### Data for this exercise
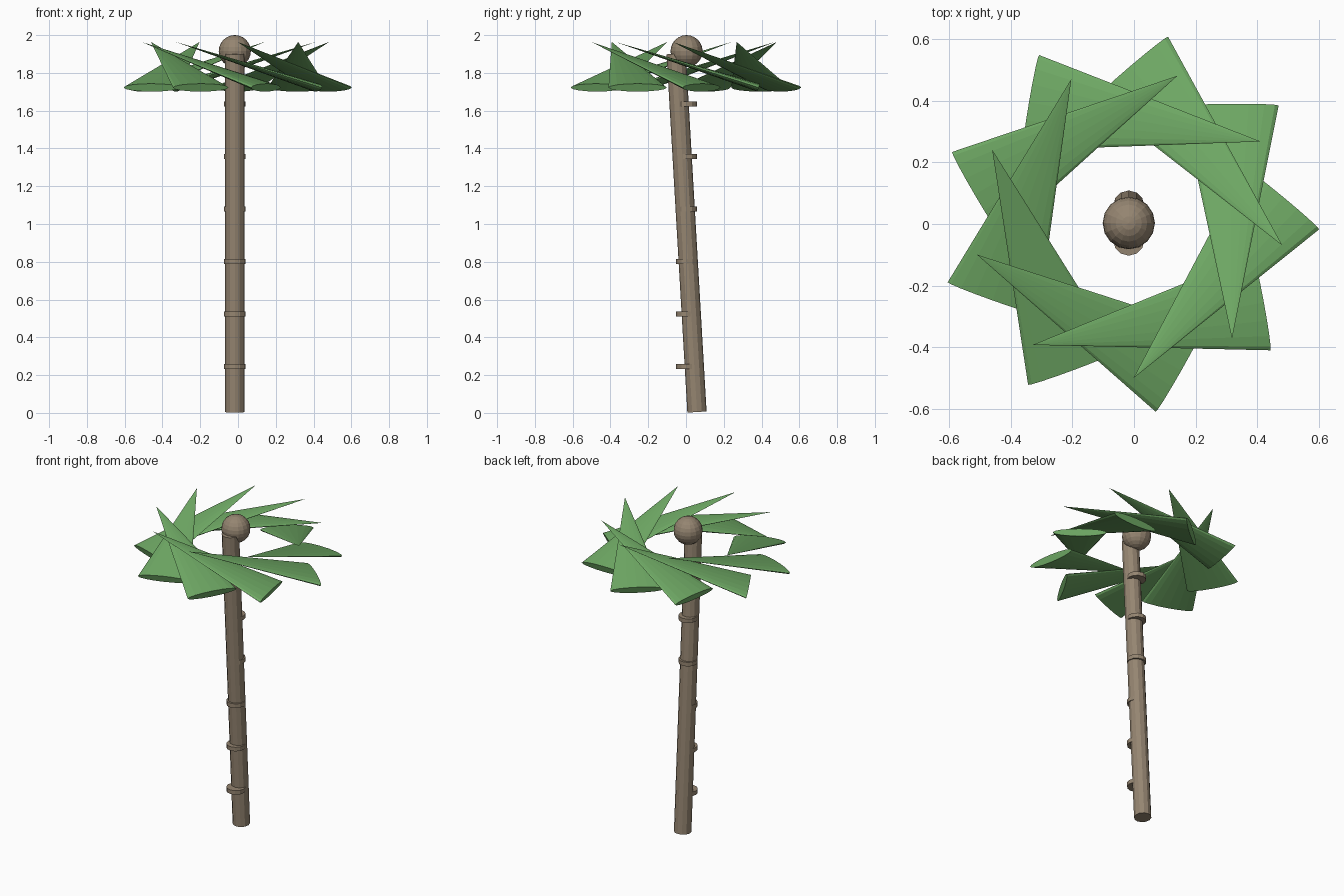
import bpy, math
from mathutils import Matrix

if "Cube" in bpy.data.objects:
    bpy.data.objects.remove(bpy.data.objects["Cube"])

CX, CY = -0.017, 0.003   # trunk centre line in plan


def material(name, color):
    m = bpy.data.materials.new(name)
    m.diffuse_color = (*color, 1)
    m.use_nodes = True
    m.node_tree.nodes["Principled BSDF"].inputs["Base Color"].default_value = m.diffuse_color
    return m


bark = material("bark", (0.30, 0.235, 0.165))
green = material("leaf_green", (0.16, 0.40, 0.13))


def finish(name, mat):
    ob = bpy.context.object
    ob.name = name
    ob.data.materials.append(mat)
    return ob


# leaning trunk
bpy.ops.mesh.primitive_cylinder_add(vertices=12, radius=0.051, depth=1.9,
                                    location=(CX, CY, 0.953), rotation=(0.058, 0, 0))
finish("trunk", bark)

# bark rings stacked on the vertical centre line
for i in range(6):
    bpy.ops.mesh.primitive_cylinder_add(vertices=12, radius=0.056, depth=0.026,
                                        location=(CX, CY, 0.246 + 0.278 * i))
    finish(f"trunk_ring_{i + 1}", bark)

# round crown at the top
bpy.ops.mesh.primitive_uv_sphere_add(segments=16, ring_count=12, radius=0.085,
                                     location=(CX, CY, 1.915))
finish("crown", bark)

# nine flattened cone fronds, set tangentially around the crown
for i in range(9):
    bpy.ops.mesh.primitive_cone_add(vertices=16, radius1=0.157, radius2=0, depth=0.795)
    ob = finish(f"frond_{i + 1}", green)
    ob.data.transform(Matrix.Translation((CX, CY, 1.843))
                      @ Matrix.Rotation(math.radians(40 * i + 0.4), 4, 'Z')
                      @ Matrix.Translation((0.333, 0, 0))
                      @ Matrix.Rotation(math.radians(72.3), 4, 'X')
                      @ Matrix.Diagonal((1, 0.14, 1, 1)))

### Exercise requirements
Find the number of lines in the material above that contain the word "Translation"; write that number and nothing else.

### Response to this exercise
2